From Europe came the internationally known drivers Jean Behra, Roy Salvadori and Joakim Bonnier—as well as the American stars Phil Hill, Carroll Shelby and Masten Gregory, who do most of their driving these days in European classics. From the ranks of American track racing came the Indianapolis drivers Troy Ruttman, Johnnie Parsons and Rodger Ward, from California road racing such stars as Dan Gurney, John von Neumann and Richie Ginther—as well as three other Californians who would gain special attention. These drivers—Lance Reventlow, Bruce Kessler and Chuck Daigh—were to be aboard the fleet new Scarabs financed by Reventlow.

As nearly everyone knows, Reventlow is the son of Barbara Hutton; at 22 he has produced, in the Scarabs, the best independent American racing sports cars since Briggs Cunningham's fine machines of the early 1950s. Kessler is a rising young driver. Daigh, 34, is a mechanic-driver who belonged to Pete De Paolo's old Ford stock car racing team.

In qualifying runs Daigh used the tremendous acceleration of his Scarab, which has a bored-out Chevrolet engine of about 5.5 liters, to achieve a record lap of 2 minutes 4.3 seconds on the 3.3-mile course. The best lap that Phil Hill, co-winner of the Le Mans 24-hour race, could manage was 2:06, in a new 4.1-liter Ferrari. Reventlow crashed his own mount, then jumped into Kessler's and recorded the third-fastest qualifying lap (2:08.1).

Next day, at the start of the 200-mile race, Reventlow's Scarab was struck from behind by the new 4.1 Ferrari of Von Neumann. That put Von Neumann's car out of the race and caused a puncture in Reventlow's gas tank. Flagged into the pits by officials, he had the puncture sealed off, then went out on the track again, apparently without official clearance. When he was blackflagged back to the pits, Reventlow angrily tongue-lashed the officials. At this, Pit Marshal Babe Stapp, a former driver, threw a punch at Reventlow; the row ended there.

There were apologies all around a little later, but Reventlow's earlier bad manners would not soon be forgotten. Until then his clear thinking and surefootedness in the difficult business of producing a successful sports racer from scratch had won much praise and good will. For almost a year Reventlow has employed a crew of 14 men on the Scarab project; each of the three cars is said to have cost about $50,000 to build. Part of the good will has now been lost, although the achievement is no less praiseworthy.

Indeed, it turned out to be Reventlow's day, after all. While he stewed in the pits, Chuck Daigh scrapped with Phil Hill for the lead in the race. Daigh, in hot pursuit for five laps, went ahead on the sixth and seventh, then fell behind for four more. But on the 12th lap he collared Hill and never was headed again. Hill had begun to have fuel pump trouble. He made several pit stops and finally dropped out as Daigh confidently ran on to victory, at an average speed of 88.765 mph. Riverside's hometown hero, Dan Gurney (SI, Nov. 25, 1957), brought a 4.9 Ferrari home second; a D Jaguar driver, Bill Krause, was third.

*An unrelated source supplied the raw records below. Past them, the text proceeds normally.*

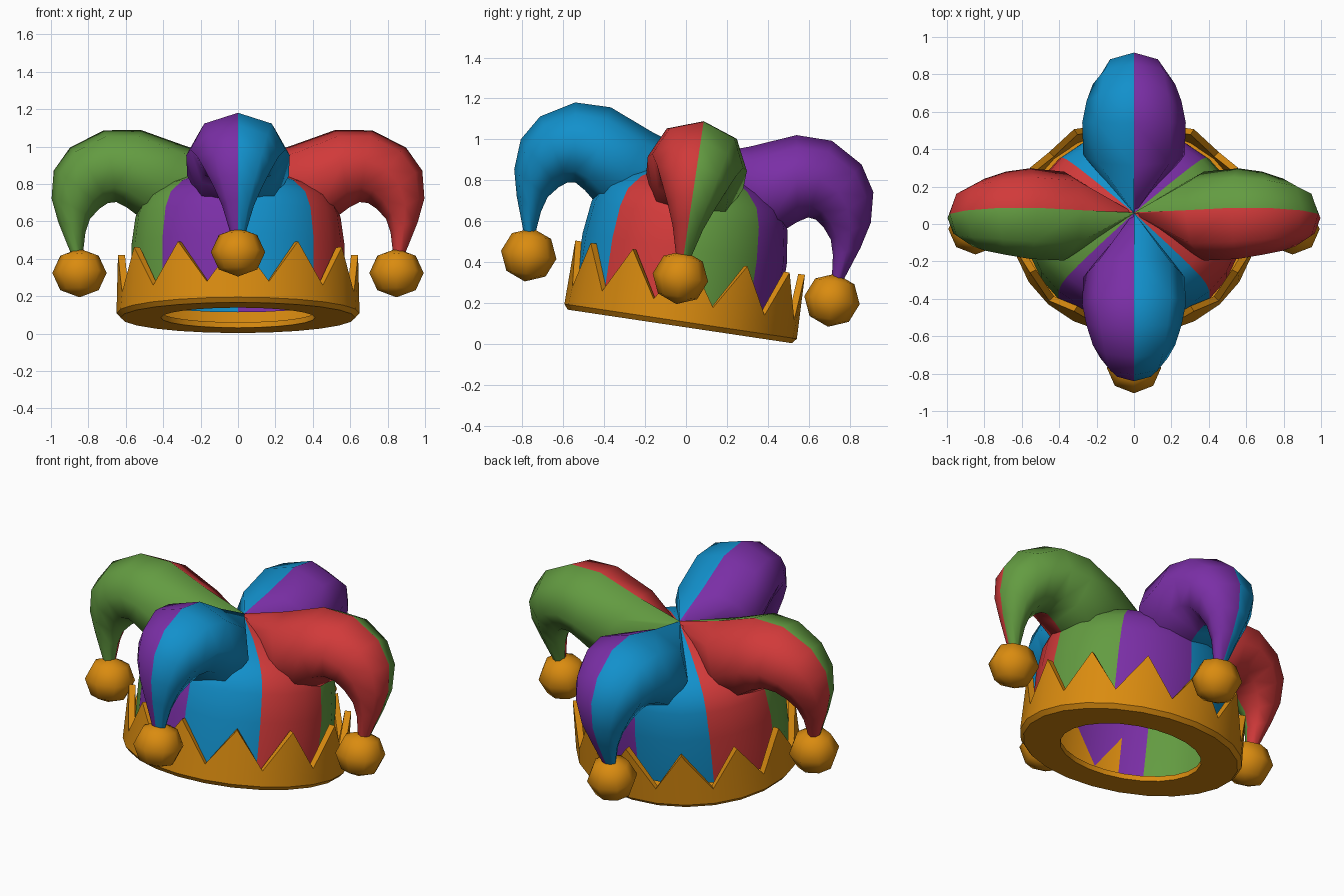
import bpy, bmesh, math
from mathutils import Matrix, Vector

if "Cube" in bpy.data.objects:
    bpy.data.objects.remove(bpy.data.objects["Cube"])

# whole hat is tilted back and slightly wider than deep
TILT = Matrix.Translation((0, -0.03, 0.085)) @ Matrix.Rotation(math.radians(-8.5), 4, 'X')
HAT = TILT @ Matrix.Diagonal((1.13, 1, 1, 1))
CLOTH = HAT @ Matrix.Translation((0, -0.033, 0))


def mat(name, rgb):
    m = bpy.data.materials.new(name)
    m.diffuse_color = (*rgb, 1)
    m.use_nodes = True
    m.node_tree.nodes["Principled BSDF"].inputs["Base Color"].default_value = m.diffuse_color
    return m


GREEN = mat("green", (0.125, 0.33, 0.053))
PURPLE = mat("purple", (0.195, 0.028, 0.38))
BLUE = mat("blue", (0.006, 0.28, 0.60))
RED = mat("red", (0.64, 0.042, 0.042))
GOLD = mat("gold", (0.70, 0.26, 0.005))
CLOTHS = [GREEN, PURPLE, BLUE, RED]


def finish(name, bm, mats, matrix, angle=50):
    bmesh.ops.recalc_face_normals(bm, faces=bm.faces)
    bm.transform(matrix)
    me = bpy.data.meshes.new(name)
    bm.to_mesh(me)
    bm.free()
    for m in mats:
        me.materials.append(m)
    ob = bpy.data.objects.new(name, me)
    bpy.context.collection.objects.link(ob)
    bpy.ops.object.select_all(action='DESELECT')
    ob.select_set(True)
    bpy.context.view_layer.objects.active = ob
    bpy.ops.object.shade_smooth_by_angle(angle=math.radians(angle))
    return ob


def skin(bm, rings, close=False):
    n = len(rings[0])
    pairs = list(zip(rings, rings[1:])) + ([(rings[-1], rings[0])] if close else [])
    for a, b in pairs:
        for i in range(n):
            j = (i + 1) % n
            bm.faces.new((a[i], a[j], b[j], b[i]))


def paint_by_sector(bm):
    # eight 45 degree wedges cycle through the four cloth colours
    for f in bm.faces:
        c = f.calc_center_median()
        f.material_index = int((math.atan2(c.y, c.x) % math.tau) / (math.pi / 4)) % 4


# crown: bottom ledge with a hole, wall with 12 points
N = 24
bm = bmesh.new()
profile = [(0.365, 0.0), (0.555, 0.0), (0.575, 0.025), (0.568, None),
           (0.535, None), (0.535, 0.03), (0.365, 0.03)]
rings = []
for r, z in profile:
    ring = []
    for i in range(N):
        a = math.tau * i / N
        h = (0.34 if i % 2 == 0 else 0.115) if z is None else z
        ring.append(bm.verts.new((r * math.cos(a), r * math.sin(a), h)))
    rings.append(ring)
skin(bm, rings, close=True)
finish("crown", bm, [GOLD], HAT, 35)

# cloth body: open-bottomed dome
bm = bmesh.new()
rings = []
for r, z in [(0.505, 0.10), (0.505, 0.38), (0.485, 0.54), (0.45, 0.63),
             (0.37, 0.70), (0.22, 0.765), (0.01, 0.82)]:
    rings.append([bm.verts.new((r * math.cos(math.tau * i / N), r * math.sin(math.tau * i / N), z))
                  for i in range(N)])
skin(bm, rings)
bm.faces.new(rings[-1])
paint_by_sector(bm)
finish("cloth_body", bm, CLOTHS, CLOTH)

# four drooping horns: (outer r, outer z, inner r, inner z, half width)
SECTIONS = [(0.0, 0.84, 0.0, 0.62, 0.004), (0.24, 0.92, 0.42, 0.50, 0.24),
            (0.46, 1.01, 0.525, 0.59, 0.245), (0.635, 1.008, 0.575, 0.62, 0.225),
            (0.795, 0.915, 0.615, 0.615, 0.195), (0.872, 0.79, 0.655, 0.585, 0.16),
            (0.882, 0.64, 0.70, 0.53, 0.115), (0.85, 0.51, 0.722, 0.455, 0.075),
            (0.79, 0.34, 0.735, 0.33, 0.035)]
for k, side in enumerate(("right", "back", "left", "front")):
    turn = Matrix.Rotation(k * math.pi / 2, 4, 'Z')
    bm = bmesh.new()
    rings = []
    for ro, zo, ri, zi, w in SECTIONS:
        top, low = Vector((ro, 0, zo)), Vector((ri, 0, zi))
        mid, half = (top + low) / 2, (top - low) / 2
        rings.append([bm.verts.new(turn @ (mid + half * math.cos(t) + Vector((0, w * math.sin(t), 0))))
                      for t in [math.tau * i / 8 for i in range(8)]])
    skin(bm, rings)
    bmesh.ops.contextual_create(bm, geom=rings[-1])
    paint_by_sector(bm)
    finish(side + "_horn", bm, CLOTHS, CLOTH, 60)

    # bell at the horn tip
    bm = bmesh.new()
    bmesh.ops.create_uvsphere(bm, u_segments=8, v_segments=4, radius=0.137)
    centre = CLOTH @ turn @ Vector((0.75, 0, 0.237))
    place = Matrix.Translation(centre) @ TILT.to_3x3().to_4x4() @ Matrix.Diagonal((1.06, 1, 0.96, 1))
    finish(side + "_bell", bm, [GOLD], place, 60)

On a day of frustration for most of the big-name drivers, France's Jean Behra drove a little Porsche RSK Spyder magnificently and placed fourth. The Indianapolis men, gamely trying to adapt to road racing, fared poorly. But, said Rodger Ward: "Give us some practice and good equipment and we'll do all right." That's the kind of talk deep-dyed sports car fans like to hear.

By the way, you should have seen the traffic jam on the trip home. The little lady in the wheelchair could have kept up very nicely.